Species

BackHogna maderiana Walckenaer, 1837

Hogna maderiana Walckenaer, 1837

Madeira Wolf Spider / Tarantula-da-Madeira

  • Kingdom: Animalia
  • Phylum: Arthropoda
  • Class: Arachnida
  • Order: Araneae
  • Family: Lycosidae
LC Least Concern
IUCN Red List Status:

Countries of Occurrence:
Portugal - Madeira

Archipelago(s):
Madeira

Assessor/s:
Luis Crespo
Mario Boieiro
Paulo A.V. Borges
Pedro Cardoso
Cardoso, P., Crespo, L.C., Silva, I., Borges, P. & Boieiro, M.

Reviewer/s:
Henriques, S. & Russell, N.

Contributor/s:

Facilitators / Compilers/s:


Assessment Rationale:

The Madeira Wolf Spider (Hogna maderiana) is known throughout the island of Madeira (Portugal) in open habitats. This species has a restricted geographic range with a maximum estimate of extent of occurrence (EOO) and area of occupancy (AOO) of ca 900 km². However, Hogna maderiana is assessed as Least Concern (LC), since the species seems to be able to live on several habitat types, even close to human settlements and the population is therefore assumed to be stable. A monitoring of population trends should be conducted to confirm species status.

Geographic Range:

Hogna maderiana is known throughout the island of Madeira (Portugal) in open habitats. Multiple collection sites are recorded for the species, usually in open areas but at all altitudes, from coastal areas to the plateau of Paúl da Serra (Walckenaer 1837, Johnson 1863, Thorell 1875, Warburton 1892, Simon 1897, Kulczyński 1899, Schenkel 1938, Roewer 1960, Denis 1962, Denis 1963, Wunderlich 1992, Wunderlich 1995). It was possible to perform species distribution modelling to predict its potential range with confidence limits (Cardoso et al. 2017).

Regions:
Portugal - Madeira
Extent of Occurrence (EOO):
304-908,368 (km2)
Area of Occupancy (AOO):
28-908,368 (km2)
Elevation Lower Limit:
0 (m)
Elevation Upper Limit:
1800 (m)
Biogeographic Realms:
Palearctic
Presence:
Extant
Origin:
Endemic Madeira
Seasonality:
Resident

Population:

No population size estimates exist, but the species seems to be able to live in several habitat types, even close to human settlements and the population is therefore assumed to be stable.

Habitat and Ecology

The Madeira Wolf Spider seems to be able to live in several open habitat types, including coastal areas and high-altitude plateaus dominated by grasses.
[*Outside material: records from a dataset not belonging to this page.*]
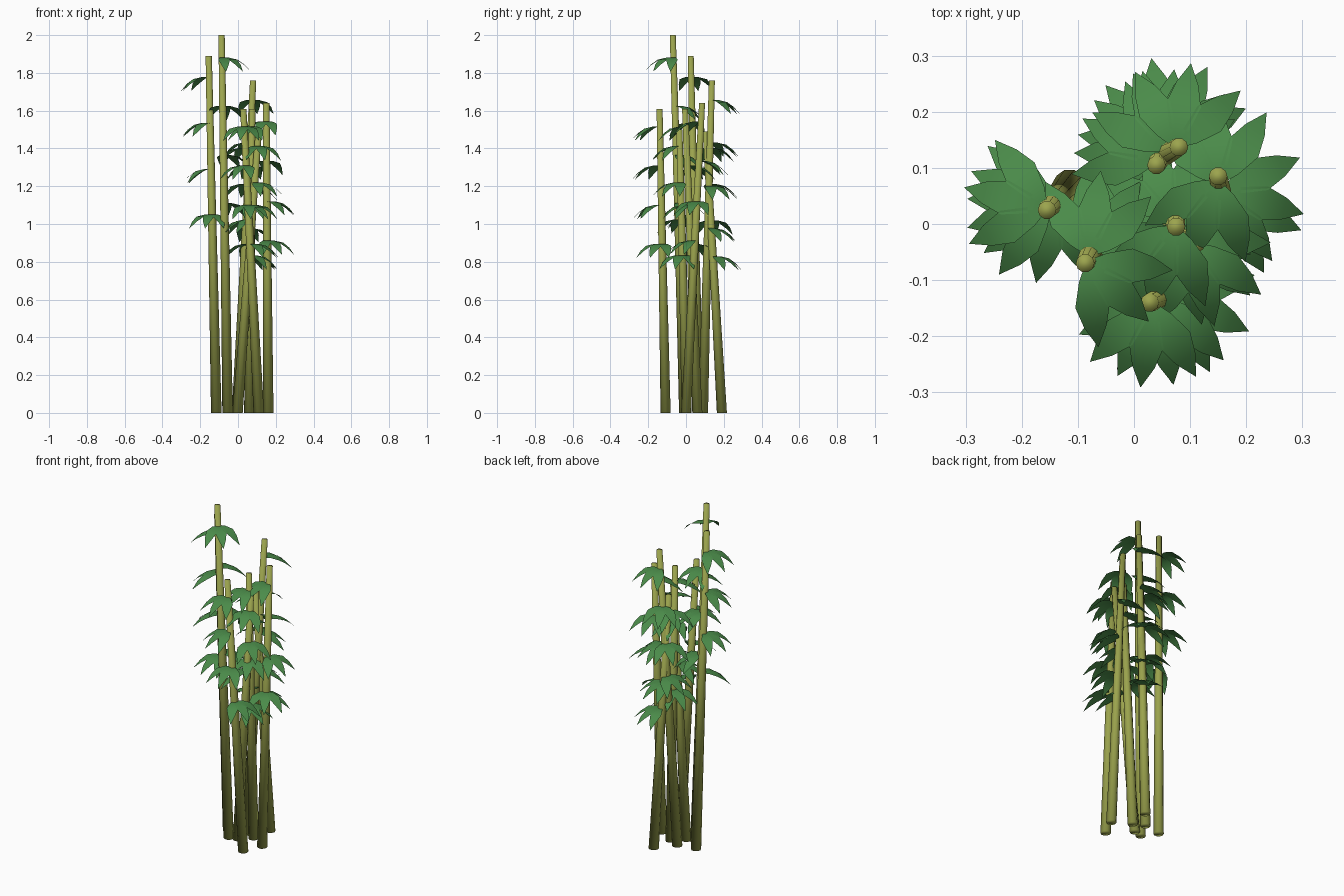
import bpy, bmesh, math
from mathutils import Vector

if "Cube" in bpy.data.objects:
    bpy.data.objects.remove(bpy.data.objects["Cube"])


def material(name, rgb):
    m = bpy.data.materials.new(name)
    m.diffuse_color = (*rgb, 1)
    m.use_nodes = True
    m.node_tree.nodes["Principled BSDF"].inputs["Base Color"].default_value = m.diffuse_color
    return m


cane_green = material("cane_olive", (0.33, 0.37, 0.075))
leaf_green = material("leaf_green", (0.07, 0.26, 0.068))


def finish(bm, name, mat):
    me = bpy.data.meshes.new(name)
    bm.to_mesh(me)
    bm.free()
    for p in me.polygons:
        p.use_smooth = True
    me.materials.append(mat)
    ob = bpy.data.objects.new(name, me)
    bpy.context.collection.objects.link(ob)


# leaning tapered cane, smooth over the caps
def cane(name, base, top):
    bm = bmesh.new()
    rings = []
    for p, r in ((base, 0.028), (top, 0.0165)):
        rings.append([bm.verts.new(p + Vector((r * math.cos(a), r * math.sin(a), 0)))
                      for a in (i * math.tau / 10 for i in range(10))])
    for i in range(10):
        j = (i + 1) % 10
        bm.faces.new((rings[0][i], rings[0][j], rings[1][j], rings[1][i]))
    bm.faces.new(rings[0][::-1])
    bm.faces.new(rings[1])
    finish(bm, name, cane_green)


# leaflet outline: distance out, half width, height
LEAF = ((0.035, 0.018, 0.005), (0.08, 0.031, -0.006), (0.118, 0.02, -0.032))


# drooping fan of three leaflets
def leaf_fan(bm, origin, heading):
    for k in (-1, 0, 1):
        a = math.radians(heading + 38 * k)
        out = Vector((math.cos(a), math.sin(a), 0))
        side = Vector((-out.y, out.x, 0))
        root = bm.verts.new(origin)
        tip = bm.verts.new(origin + out * 0.155 + Vector((0, 0, -0.07)))
        rows = []
        for d, w, h in LEAF:
            c = origin + out * d + Vector((0, 0, h))
            rows.append((bm.verts.new(c - side * w), bm.verts.new(c + side * w)))
        bm.faces.new((root, rows[0][0], rows[0][1]))
        for lo, hi in zip(rows, rows[1:]):
            bm.faces.new((lo[0], hi[0], hi[1], lo[1]))
        bm.faces.new((rows[-1][0], tip, rows[-1][1]))


# base x, y; top x, y, height; fan headings from the top down
CANES = [
    ((-0.115, 0.07), (-0.155, 0.025, 1.89), (166, 195, 178, 256)),
    ((-0.055, -0.01), (-0.087, -0.07, 2.0), (316, 82, 55, 45)),
    ((-0.005, 0.09), (0.08, 0.137, 1.76), (80, 115, 45, 65)),
    ((0.16, 0.0), (0.15, 0.085, 1.64), (250, 95, 345, 300)),
    ((0.08, 0.19), (0.04, 0.105, 1.49), (150, 140, 170, 62)),
    ((0.06, 0.06), (0.075, -0.005, 1.61), (252, 110, 295, 150)),
    ((-0.003, 0.003), (0.11, -0.035, 1.5), (285, 320, 200, 345)),
    ((0.11, -0.108), (0.028, -0.14, 1.61), (262, 242, 275, 335)),
]

for n, (b, t, headings) in enumerate(CANES, 1):
    base, top = Vector((*b, 0)), Vector(t)
    cane(f"cane_{n}", base, top)
    bm = bmesh.new()
    for f, h in zip((0.938, 0.81, 0.68, 0.553), headings):
        leaf_fan(bm, base.lerp(top, f), h)
    finish(bm, f"leaves_{n}", leaf_green)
The species is an active ground hunter feeding mainly on small/medium size arthropods.

Major Threat(s):

There are no known threats to the species.

Conservation Actions

No specific conservation measures are in place for this species. The disjunct distribution of the species is currently being researched and might lead to a change in the current estimated maps. Monitoring of population trends should be conducted to confirm species status.